Tonight’s gathering is in Charleston, IL.  Beth Gillespie and her husband Michael helped coordinate the meeting.  Beth is involved with Girls on the Run and is full of life, vigor, joy.  She is curious to her core…child-like even.  I haven’t met a single person who doesn’t like to spend time with Beth.

Beth Gillespie, Sarah Dowell, Me and Ashli Crowe.

We begin with introductions.

College professors, single mamas, student life professionals, married folks, students.

We laugh at ourselves.  How much easier is it to judge those who label and box us in…than it is to look at ourselves and how we do the same.

Ashli, a brave woman in her 20’s, talks from the heart about the challenges she has had trying to remain open…to really listen when confronted by those who do not "listen back."  This is especially true when the exchange is between family members.

We dig deep…what’s underneath all that unwillingness?

We decide it's fear.  Fear of not mattering, of not being seen, of going through life without being loved.  Because isn't that we all want deep down?  To be loved? To matter?

We close with how we are feeling.

“Inspired.”  “Hopeful.”  “Willing.”
We get to Erika.  She is quiet, emotional and oh so real.

“I feel challenged.”

Silence, the space to be with it.

We all could see the wheels turning.  The letting go.  Her willingness to let go of something that's been holding her back.  The movement into something new, wonderful, life-changing.
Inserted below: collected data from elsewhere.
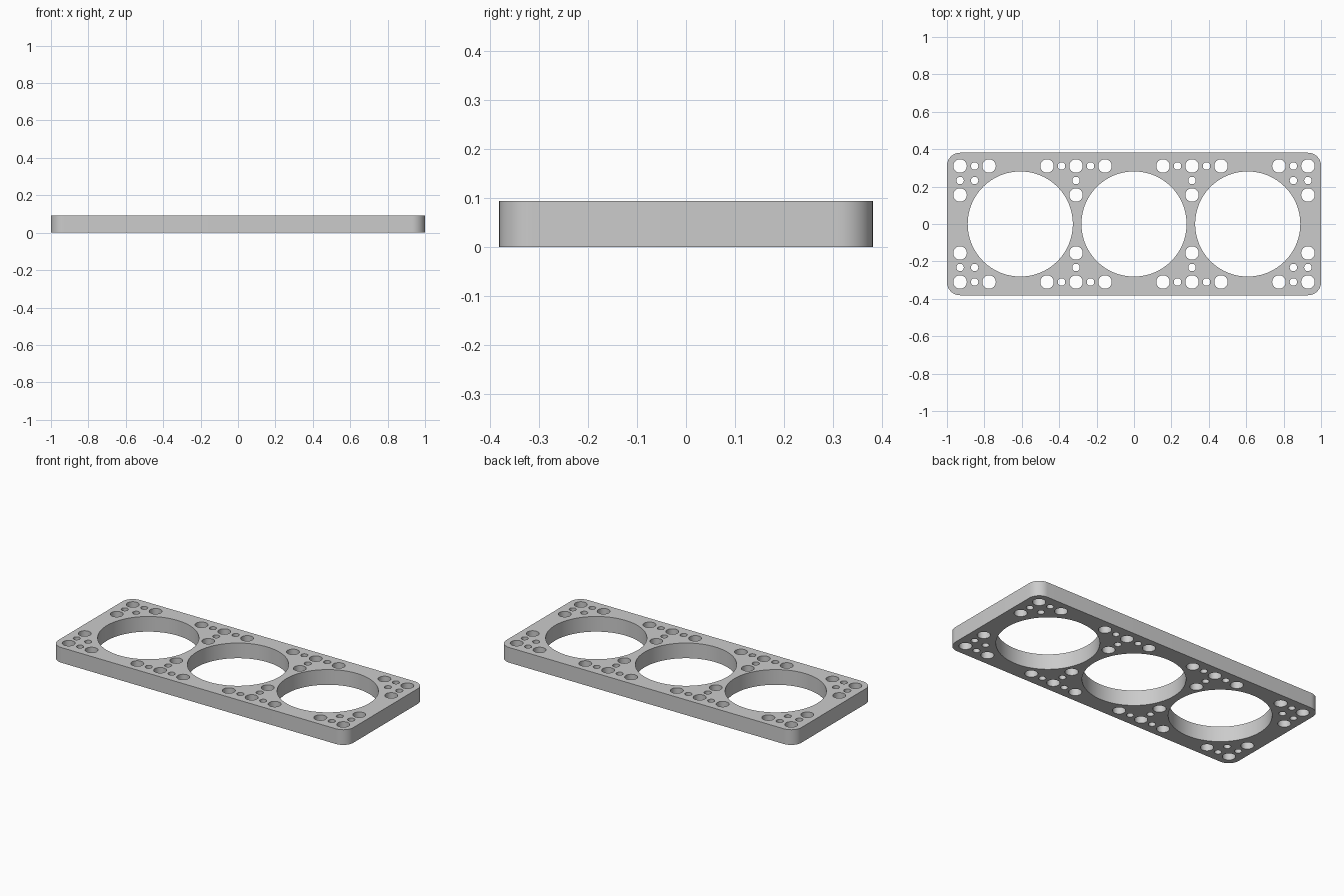
import bpy
from math import cos, sin, pi

cube = bpy.data.objects.get("Cube")
if cube:
    bpy.data.objects.remove(cube, do_unlink=True)

HALF_X, HALF_Y, HEIGHT, CORNER = 1.0, 0.381, 0.093, 0.07
PITCH = 0.155                      # spacing of the mounting holes
BIG, SMALL, PORT = 0.036, 0.02, 0.281

# One flat profile: outline plus holes, extruded to the plate thickness
curve = bpy.data.curves.new("plate_profile", "CURVE")
curve.dimensions = "2D"
curve.fill_mode = "BOTH"
curve.extrude = HEIGHT / 2


def add_loop(points):
    spline = curve.splines.new("POLY")
    spline.points.add(len(points) - 1)
    for p, (x, y) in zip(spline.points, points):
        p.co = (x, y, 0, 1)
    spline.use_cyclic_u = True


def arc(cx, cy, r, start, end, steps):
    return [(cx + r * cos(start + (end - start) * i / steps),
             cy + r * sin(start + (end - start) * i / steps)) for i in range(steps + 1)]


def hole(cx, cy, r, sides):
    add_loop(arc(cx, cy, r, 0, 2 * pi, sides)[:-1])


# Rounded rectangular outline
outline = []
for i, (sx, sy) in enumerate([(1, 1), (-1, 1), (-1, -1), (1, -1)]):
    outline += arc(sx * (HALF_X - CORNER), sy * (HALF_Y - CORNER), CORNER,
                   i * pi / 2, (i + 1) * pi / 2, 12)
add_loop(outline)

# Three large ports
for cx in (-0.608, 0, 0.608):
    hole(cx, 0, PORT, 96)

# Mounting holes, in pitch units, mirrored to all four quarters
big_holes = [(6, 2), (5, 2), (6, 1), (3, 2), (2, 2), (1, 2), (2, 1)]
small_holes = [(5.5, 2), (6, 1.5), (5.5, 1.5), (2.5, 2), (1.5, 2), (2, 1.5)]
for sx in (-1, 1):
    for sy in (-1, 1):
        for holes, r in ((big_holes, BIG), (small_holes, SMALL)):
            for hx, hy in holes:
                hole(sx * hx * PITCH, sy * hy * PITCH, r, 32)

plate = bpy.data.objects.new("perforated_plate", curve)
bpy.context.collection.objects.link(plate)
plate.location.z = HEIGHT / 2

# Turn into a welded solid mesh
bpy.ops.object.select_all(action="DESELECT")
plate.select_set(True)
bpy.context.view_layer.objects.active = plate
bpy.ops.object.convert(target="MESH")
plate = bpy.context.object
bpy.ops.object.mode_set(mode="EDIT")
bpy.ops.mesh.select_all(action="SELECT")
bpy.ops.mesh.remove_doubles(threshold=0.0001)
bpy.ops.mesh.normals_make_consistent(inside=False)
bpy.ops.object.mode_set(mode="OBJECT")
bpy.ops.object.shade_smooth_by_angle(angle=pi / 6)

# Plain grey finish
grey = bpy.data.materials.new("light_grey")
grey.use_nodes = True
color = (0.6, 0.6, 0.6, 1)
grey.diffuse_color = color
grey.node_tree.nodes["Principled BSDF"].inputs["Base Color"].default_value = color
plate.data.materials.clear()
plate.data.materials.append(grey)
I’m beginning to wonder if all this polarized talk isn’t giving us a chance to uncover something bigger and more beautiful than we could have even imagined existed.
I’m driving to St. Louis.  I stop at Eagle Creek State Park to run.  I feel like I am the only person in the world.  I like how it feels.
The feather…it is down by the water’s edge…
"There you are.  I've been waiting for you!" ... it calls to me.
I’ve never noticed so many billboards.  I feel like they are yelling at me.  The words are in big, bold and block print….shouting.  I want them to go away.  Frustrated by all the noise, the billboards, the engines of vehicles as they pass me…I turn up my music.
Mary Lennard is a Red Booter in Cincinnati.  She is a poet.  I asked her to send me some of her work.  She does and it moves me.

"Common Good

Make visible the images,
Make audible the words.
A path to common good appears
When dreams are seen and heard.
A multilingual dialogue
Addressing heart and soul
Draws forth what is best from us:
The strengths which make us whole."

My mother was a poet.  I feel her presence now, as I write, and  I miss her so much. To feel both within the same moment. I think this is what it feels like to be alive.
I met Joe Borer in Alaska back in the Spring.  I wrote a piece on him entitled Joe Dirt.   He is a man of the earth,…a construction worker who easily smiles, waves, loves….lights up the world around him.   I receive a photo from him today….outta the blue.

I pull over the car to read his text.

“Hi Molly.  Sorry it took so long to get these to you.  Thank you and extra tuf for everything.  Hope your trip across the country is successful and fun.  Go The Red Boot Coalition.

Joe Dirt"

My heart delights and I do not know why the tears come.
The top is down on the convertible.  I turn off the music and drive on.

Next Stop St. Louis.